This exercise involves choosing a book by an author I am familiar with and designing two different covers for it, one using illustrations or photography and the other using just type.
The book I have chosen is Animal Farm by George Orwell. Published in 1945 by Secker and Warburg in London under the original title Animal Farm: A Fairy Story it is an allegorical novella which Orwell used as a means to voice his own political views on post war communism. The book satirises the events that occurred in Russia following the 1917 revolution but was also inspired by Orwell’s experience of fighting in the Spanish Civil War. The story details a revolution by the animals of a farm against their human oppressors and covers themes of socialist irony, political tyranny and the misuse of power.

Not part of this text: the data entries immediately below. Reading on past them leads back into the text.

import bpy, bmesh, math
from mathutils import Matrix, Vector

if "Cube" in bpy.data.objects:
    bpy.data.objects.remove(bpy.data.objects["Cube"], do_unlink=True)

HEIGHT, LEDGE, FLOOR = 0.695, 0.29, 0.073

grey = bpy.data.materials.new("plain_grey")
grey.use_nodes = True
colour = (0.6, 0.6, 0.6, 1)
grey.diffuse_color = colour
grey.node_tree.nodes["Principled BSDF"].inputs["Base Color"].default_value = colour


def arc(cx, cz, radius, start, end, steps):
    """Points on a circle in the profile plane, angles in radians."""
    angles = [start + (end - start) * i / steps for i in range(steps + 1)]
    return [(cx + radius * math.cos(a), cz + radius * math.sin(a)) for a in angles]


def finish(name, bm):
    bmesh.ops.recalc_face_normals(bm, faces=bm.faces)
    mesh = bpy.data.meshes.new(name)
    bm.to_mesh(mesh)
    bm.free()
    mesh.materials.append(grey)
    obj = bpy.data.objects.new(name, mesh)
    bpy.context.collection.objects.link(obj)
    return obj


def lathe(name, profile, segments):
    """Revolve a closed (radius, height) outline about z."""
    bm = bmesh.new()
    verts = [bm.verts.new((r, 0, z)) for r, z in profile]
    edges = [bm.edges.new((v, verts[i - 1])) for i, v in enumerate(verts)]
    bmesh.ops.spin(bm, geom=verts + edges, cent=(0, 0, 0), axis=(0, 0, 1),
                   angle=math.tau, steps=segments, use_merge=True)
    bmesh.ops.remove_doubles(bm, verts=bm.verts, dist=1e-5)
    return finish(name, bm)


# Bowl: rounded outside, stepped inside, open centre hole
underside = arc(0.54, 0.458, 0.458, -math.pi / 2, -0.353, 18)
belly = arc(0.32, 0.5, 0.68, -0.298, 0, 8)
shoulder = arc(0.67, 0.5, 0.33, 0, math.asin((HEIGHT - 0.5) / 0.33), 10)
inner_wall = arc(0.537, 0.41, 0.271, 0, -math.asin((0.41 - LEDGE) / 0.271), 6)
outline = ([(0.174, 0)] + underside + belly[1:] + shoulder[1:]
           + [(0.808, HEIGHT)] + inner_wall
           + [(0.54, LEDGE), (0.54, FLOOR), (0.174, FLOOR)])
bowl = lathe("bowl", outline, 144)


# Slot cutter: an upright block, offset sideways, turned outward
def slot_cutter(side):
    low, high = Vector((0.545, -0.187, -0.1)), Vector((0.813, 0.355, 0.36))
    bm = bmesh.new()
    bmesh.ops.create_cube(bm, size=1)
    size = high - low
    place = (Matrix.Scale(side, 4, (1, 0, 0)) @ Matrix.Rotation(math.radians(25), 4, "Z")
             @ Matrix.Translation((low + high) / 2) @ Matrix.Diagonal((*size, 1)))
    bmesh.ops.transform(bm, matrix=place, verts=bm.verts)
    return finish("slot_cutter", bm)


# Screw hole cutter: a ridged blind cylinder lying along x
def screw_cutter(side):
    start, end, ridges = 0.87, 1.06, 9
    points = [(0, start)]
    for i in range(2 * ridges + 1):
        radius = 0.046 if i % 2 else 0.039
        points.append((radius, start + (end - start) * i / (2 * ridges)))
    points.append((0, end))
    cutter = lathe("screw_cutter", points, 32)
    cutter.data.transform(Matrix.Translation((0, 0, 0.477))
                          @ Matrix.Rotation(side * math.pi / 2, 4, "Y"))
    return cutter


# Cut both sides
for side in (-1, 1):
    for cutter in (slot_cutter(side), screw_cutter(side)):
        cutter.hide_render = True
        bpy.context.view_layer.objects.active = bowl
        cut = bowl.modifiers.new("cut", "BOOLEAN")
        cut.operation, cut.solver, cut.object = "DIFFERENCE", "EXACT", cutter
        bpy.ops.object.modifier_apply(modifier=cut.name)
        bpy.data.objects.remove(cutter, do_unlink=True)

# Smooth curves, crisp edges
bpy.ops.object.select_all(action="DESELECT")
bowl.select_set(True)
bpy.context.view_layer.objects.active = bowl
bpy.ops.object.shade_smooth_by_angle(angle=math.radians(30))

The original book cover design of the first edition is in fact solely typographical, detailing simply the title and the name of the author against a two colour background.
Over the years there have been many editions published by several different publishing houses. I created a Pinterest board of some examples of cover designs.
One design I found of particular interest was by Katie Troy and combined the use of photography and illustration in a collage style effect. I felt that the use of photography worked particularly well with communicating the themes of the book to the audience.
My research had yielded numerous examples of cover designs for this book but they mainly seemed to use illustration as the primary design style. I ran a more general search on Pinterest for book cover designs that used typography.
I started my design process by sketching some possible ideas for designs in each of the two categories. The book has serious themes and was intended for an adult audience but is written in such a style that it could be read by children too. The demographic of adult readers would be fairly wide and of both sexes. The language and writing style is actually fairly ‘easy read’ but appreciation of the allegory and message would require some knowledge of the historical context and political ideas. This deeper meaning set against the idea that it was originally titled as a ‘Fairy Story’ makes thinking about a suitable cover design more complex than for some other titles. A good book cover design should communicate the content and personality of the book and set the mood for what the reader should expect. I felt that my challenge with this book was to identify the serious content while hinting at the nature of the story and the characters. Without the right balance readers could make a judgement that it is a book for children.
For my typographical design I decided to use a famous quote from the book that communicates a suggestion of the themes and I used the words to build an image of a pig which are central characters. I did this by drawing a basic shape of a pig’s face and then typing on the path in Adobe Illustrator. I then played around with the text size until the quote filled the shape. I chose the sans serif typeface Futura as I wanted quite a clean, strong feel to the type.
I wanted the cover to be quite simple as I feel that this can be when typography can be best used to its advantage. I experimented with different combinations of red and white for the text colour on a plain black background. Red is the colour associated with the Russian communist party and also a colour which has associations of blood and war. I felt that the main quote in white worked better as it had a better balance and identified the books title and author with greater strength.
For the back cover I decided to use the shape of the pigs face I had originally drawn as a solid colour background for the description of the book. I wanted to use a blood spatter effect on the rest of the back cover and tried two versions.
I chose the second as felt that the first didn’t have enough contrast and made the overall impression given by the whole design feel very flat and unexciting.
For my illustrative cover I chose the image of a windmill (the construction of which in the book is symbolic of the pig’s abuse of power and descent into tyranny) and a pair of scales to suggest at the division between the characters in the story. I decided to use the same colours and the background of spattered blood as in my typographical design. The typeface I used for the title is ‘Headliner No. 45’ and for the seven commandments taken from the book that are written on the front of the windmill I used ‘Babydoll’ for its handwritten and childlike quality. I felt this would reflect they style of the animal’s writing as they have only recently learnt to read and write. I drew the windmill and the scales in Adobe illustrator.
My final two designs were
Overall I was quite pleased with both my designs for this exercise. I struggled to add depth and visual interest with the typographical layout and perhaps am relying too heavily on the texture and colour of the back cover to lift it. I do however, like the strength and simplicity of the typography on the front. I wanted the title of the book to be slightly larger but this didn’t really work as it was defined by the proportions of the pig’s nose. I think that the quote does a good job of communicating to the audience one of the book’s main themes which was always going to be a challenge with a purely typographical solution. The combination of black and dark red conveys the more sinister emotional undertone and makes the pig look very sinister which I think works successfully.
The illustrative design is probably my favourite of the two as it is full of visual interest and I think all the elements work well together. The cartoon style illustrations of the animals contrasts with the darker colour scheme and impression of spattered blood and strikes a balance between the lighter fairy tale style of writing and the more sinister themes. I would have liked to use a more scripted typeface for an even more elementary and childlike writing style for the seven commandments but struggled to get anything more free flowing to work within the space…. I was conscious of the text being lost behind the animals and becoming redundant. The back cover is perhaps slightly simplistic but I didn’t want it to compete too much with the front.
The description of the book used on the back cover is taken from Penguin Publishers:
The illustrations of the animals used in my illustrative cover design are sourced from FreePik.com